Finally he looks around and sees on his way out Minos, Tityus, Tantalus, and Sisyphus.  These guys are interesting enough as it is.  Try making your students research who these fun guys are and why they are here. 


Coming late to the party? You can find all the Odyssey posts here.

Monday, April 17, 2017

Tech Tuesday: Socrative

Socrative is an oldie, but goodie.  It allows for students to QUICKLY be interactive with your lessons.  There is no sign up for them, not account name to remember, no password.  All they need is your room code.

So what can you do?  Once you sign up for an account, you will see your dashboard, which will look something like this:


I like the quick question option.  Usually I'll click True/False.  This will bring you to a two answer question.  Let's say we are reading 1984 (good choice, by the way), and you want to see who they think is trustworthy.  I'll tell the class to go to socrative.com and use the room code lordalford,  It takes no time for the students to log on since they do not need accounts.  

So then I'll ask them something like, "Can Winston trust O'Brien?"  Click True if he should and False if he shouldn't.  The SmartBoard (or whatever you are projecting on) screen will look like this:



Immediately, as students click True or False, you see the results.  There is a meter bar that pops up for all of them and you can see how many have answered.  Once I am satisfied, I can use this as a springboard for why the students feel that way or just hit the TF again and ask about another character.

The Multiple Choice option is similar, but instead of T and F, they get A, B, C, D, and E.  I'll put on the board which means which.  The short answer option allows them to type in a response ("What is your guess that will happen when Winston approaches the girl?") which will start displaying on the board immediately.
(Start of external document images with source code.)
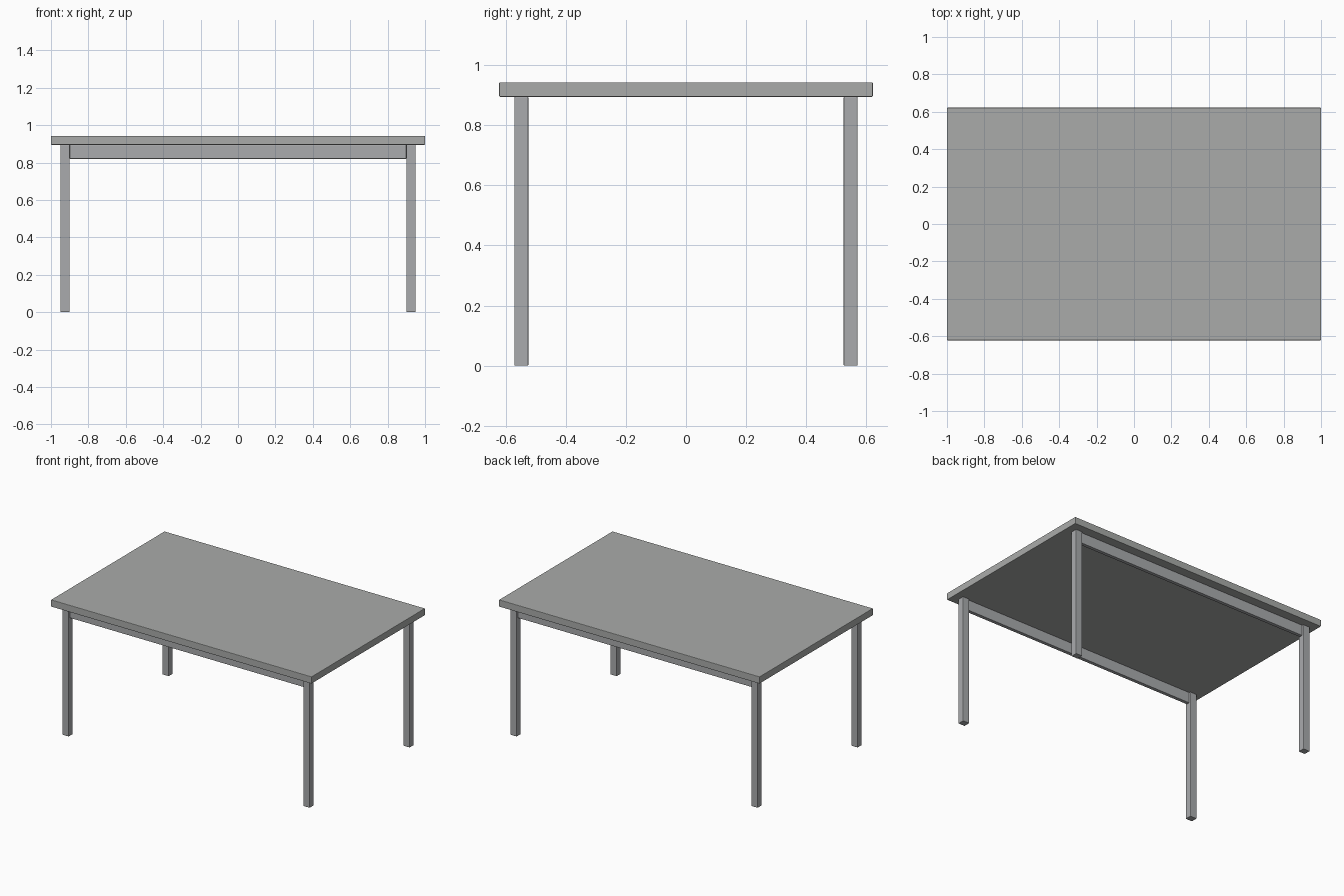
import bpy

if "Cube" in bpy.data.objects:
    bpy.data.objects.remove(bpy.data.objects["Cube"])


def material(name, rgb):
    mat = bpy.data.materials.new(name)
    mat.diffuse_color = (*rgb, 1)
    mat.use_nodes = True
    mat.node_tree.nodes["Principled BSDF"].inputs["Base Color"].default_value = mat.diffuse_color
    return mat


def box(name, lo, hi, mat):
    """Axis-aligned box between two opposite corners, with slightly eased edges."""
    bpy.ops.mesh.primitive_cube_add(size=1, location=[(a + b) / 2 for a, b in zip(lo, hi)])
    ob = bpy.context.object
    ob.name = name
    ob.scale = [b - a for a, b in zip(lo, hi)]
    bpy.ops.object.transform_apply(location=False, rotation=False, scale=True)
    bevel = ob.modifiers.new("eased_edges", "BEVEL")
    bevel.width = 0.003
    bevel.segments = 2
    ob.data.materials.append(mat)
    return ob


TOP_Z, UNDER_Z = 0.943, 0.895
LEG_X, LEG_Y = 0.925, 0.548      # leg centres
LEG_W, LEG_D = 0.05, 0.046       # leg section
RAIL_T, RAIL_Z = 0.025, 0.82     # rail thickness and lower edge

top_grey = material("top_grey", (0.40, 0.41, 0.40))
frame_grey = material("frame_grey", (0.40, 0.41, 0.42))

# Table top
box("table_top", (-1, -0.622, UNDER_Z), (1, 0.622, TOP_Z), top_grey)

for sy, end in ((-1, "front"), (1, "back")):
    y = sy * LEG_Y
    # Square legs
    for sx, side in ((-1, "left"), (1, "right")):
        x = sx * LEG_X
        box(f"{end}_{side}_leg", (x - LEG_W / 2, y - LEG_D / 2, 0),
            (x + LEG_W / 2, y + LEG_D / 2, UNDER_Z), frame_grey)
    # Long rail between the legs
    inner = LEG_X - LEG_W / 2
    box(f"{end}_rail", (-inner, y - RAIL_T / 2, RAIL_Z),
        (inner, y + RAIL_T / 2, UNDER_Z), frame_grey)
It also has the Space Race quiz option, which is fun for review and provides something different than Kahoot, but for me money, it is hard to beat the simplicity of using socrative.com to engage the students in a classroom discussion.  This works for all students, but especially well with students who are reluctant to speak up in class.  It also encourages kids to be risky and not take the answer they think everyone else is.
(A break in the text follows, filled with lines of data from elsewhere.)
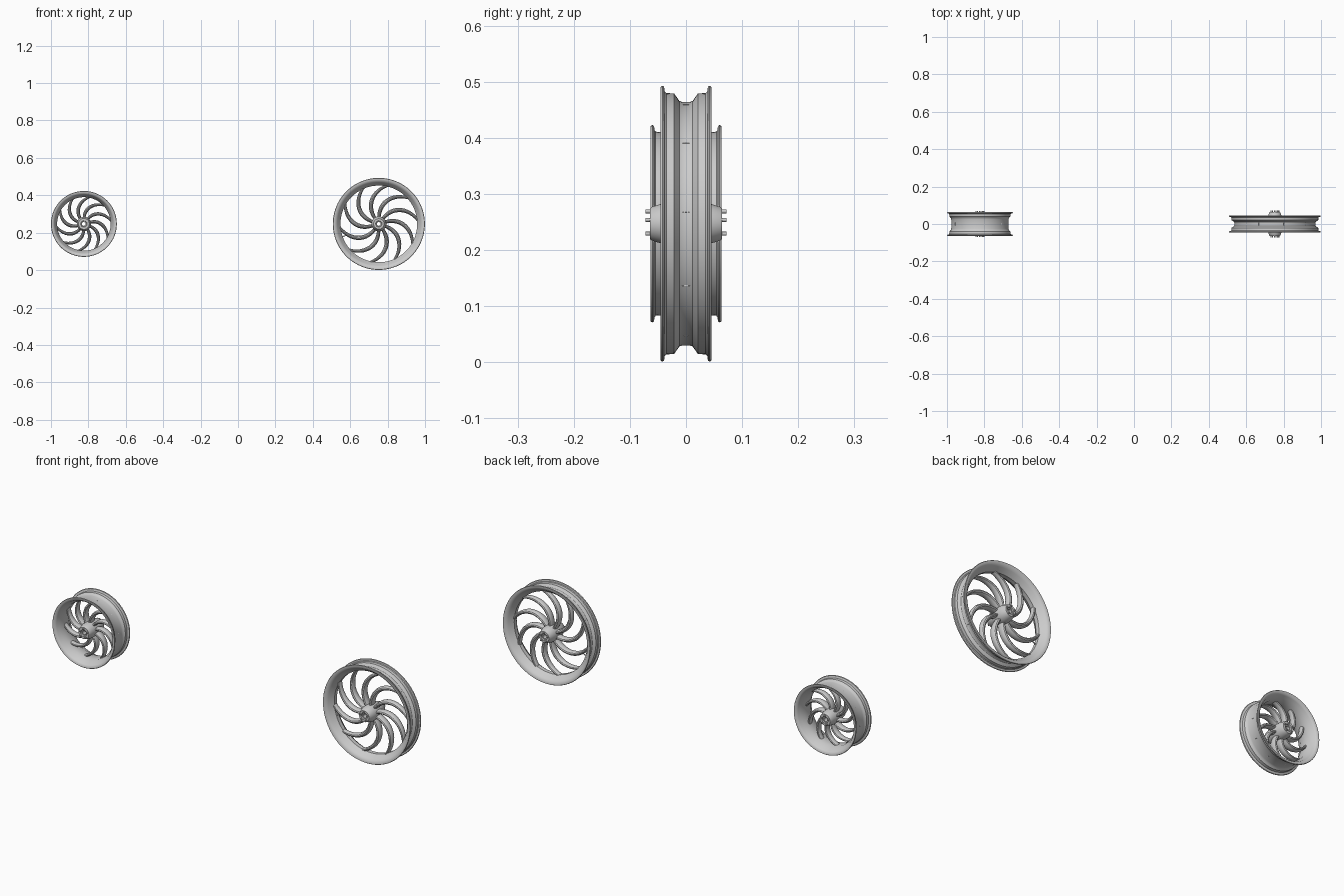
import bpy, bmesh, math
from mathutils import Vector, Matrix

cube = bpy.data.objects.get("Cube")
if cube:
    bpy.data.objects.remove(cube, do_unlink=True)

metal = bpy.data.materials.new("light grey metal")
metal.use_nodes = True
grey = (0.6, 0.6, 0.6, 1)
metal.diffuse_color = grey
metal.node_tree.nodes["Principled BSDF"].inputs["Base Color"].default_value = grey


def finish(name, bm, centre):
    bmesh.ops.recalc_face_normals(bm, faces=bm.faces)
    mesh = bpy.data.meshes.new(name)
    bm.to_mesh(mesh)
    bm.free()
    mesh.materials.append(metal)
    ob = bpy.data.objects.new(name, mesh)
    ob.location = centre
    bpy.context.collection.objects.link(ob)
    bpy.ops.object.select_all(action='DESELECT')
    ob.select_set(True)
    bpy.context.view_layer.objects.active = ob
    bpy.ops.object.shade_smooth_by_angle(angle=math.radians(32))
    return ob


def skin(bm, rings, loop):
    """Join matching closed rings of vertices with quads."""
    pairs = list(zip(rings, rings[1:]))
    if loop:
        pairs.append((rings[-1], rings[0]))
    for a, b in pairs:
        for i in range(len(a)):
            j = (i + 1) % len(a)
            bm.faces.new((a[i], a[j], b[j], b[i]))


def lathe(name, half, centre, segments):
    """Spin a closed (y, radius) section, mirrored in y, around the axle."""
    section = half + [(-y, r) for y, r in reversed(half)]
    bm = bmesh.new()
    rings = []
    for i in range(segments):
        a = math.tau * i / segments
        rings.append([bm.verts.new((r * math.cos(a), y, r * math.sin(a))) for y, r in section])
    skin(bm, rings, True)
    return finish(name, bm, centre)


def spokes(name, centre, count, r0, r1, sweep, width, depth):
    """Curved blades that leave the hub radially and trail into the rim."""
    bm = bmesh.new()
    steps, sides = 16, 12

    def path(t, start):
        a = start - sweep * t ** 1.7
        r = r0 + (r1 - r0) * t
        return Vector((r * math.cos(a), 0, r * math.sin(a)))

    for k in range(count):
        start = math.tau * k / count + 0.3
        rings = []
        for s in range(steps + 1):
            t = s / steps
            p = path(t, start)
            tangent = (path(t + 0.01, start) - path(max(t - 0.01, 0), start)).normalized()
            across = Vector((-tangent.z, 0, tangent.x))
            w = width * (0.75 + 0.4 * math.sin(math.pi * t) - 0.1 * t)
            d = depth * (1 - 0.35 * t)
            ring = []
            for i in range(sides):
                a = math.tau * i / sides
                ring.append(bm.verts.new(p + across * w * math.cos(a) + Vector((0, d * math.sin(a), 0))))
            rings.append(ring)
        skin(bm, rings, False)
        bm.faces.new(rings[0])
        bm.faces.new(rings[-1])
    return finish(name, bm, centre)


def bolts(name, centre, ring_radius, y):
    """Five small bolt heads on each face of the hub."""
    bm = bmesh.new()
    for side in (-1, 1):
        for k in range(5):
            a = math.tau * k / 5 + math.pi / 2
            place = Matrix.Translation((ring_radius * math.cos(a), side * y, ring_radius * math.sin(a)))
            bmesh.ops.create_cone(bm, cap_ends=True, segments=12, radius1=0.0035, radius2=0.0035,
                                  depth=0.012, matrix=place @ Matrix.Rotation(math.pi / 2, 4, 'X'))
    return finish(name, bm, centre)


large = Vector((0.753, 0, 0.247))
small = Vector((-0.824, 0, 0.247))

# Large narrow wheel: flanged rim with a drop centre
lathe("large_rim", [
    (0.007, 0.217), (0.012, 0.219), (0.021, 0.232), (0.035, 0.233), (0.038, 0.236),
    (0.039, 0.244), (0.042, 0.246), (0.045, 0.244), (0.045, 0.238), (0.041, 0.228),
    (0.034, 0.222), (0.020, 0.212), (0.010, 0.205)], large, 96)
spokes("large_spokes", large, 10, 0.025, 0.212, 0.85, 0.0105, 0.022)
lathe("large_hub", [
    (0.030, 0.040), (0.045, 0.035), (0.061, 0.030), (0.064, 0.028),
    (0.064, 0.017), (0.058, 0.015), (0.058, 0.010)], large, 48)
bolts("large_hub_bolts", large, 0.022, 0.066)

# Small wide wheel: deep dished rim
lathe("small_rim", [
    (0.025, 0.153), (0.034, 0.156), (0.040, 0.163), (0.054, 0.164), (0.056, 0.167),
    (0.057, 0.174), (0.060, 0.176), (0.063, 0.174), (0.063, 0.170), (0.060, 0.162),
    (0.054, 0.157), (0.040, 0.152), (0.025, 0.143)], small, 96)
spokes("small_spokes", small, 10, 0.022, 0.149, 0.85, 0.0085, 0.022)
lathe("small_hub", [
    (0.030, 0.038), (0.045, 0.034), (0.059, 0.031), (0.062, 0.029),
    (0.062, 0.017), (0.056, 0.015), (0.056, 0.010)], small, 48)
bolts("small_hub_bolts", small, 0.022, 0.064)

# Valve stem on the inside of the large rim
bm = bmesh.new()
bmesh.ops.create_cone(bm, cap_ends=True, segments=12, radius1=0.003, radius2=0.002, depth=0.03,
                      matrix=Matrix.Rotation(math.pi / 2, 4, 'Y'))
valve = finish("valve_stem", bm, large + Vector((-0.188, 0, -0.066)))
valve.rotation_euler.y = -math.atan2(0.066, 0.188)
I've never used the Exit Ticket feature.  I would like to hear from someone who has.

The downside is that you cannot get names from the responses, but that downside is so minor for what I use this for in class.

Anybody have something else about Socrative I should have mentioned?  Do you have a favorite tech site I should look at for a future review?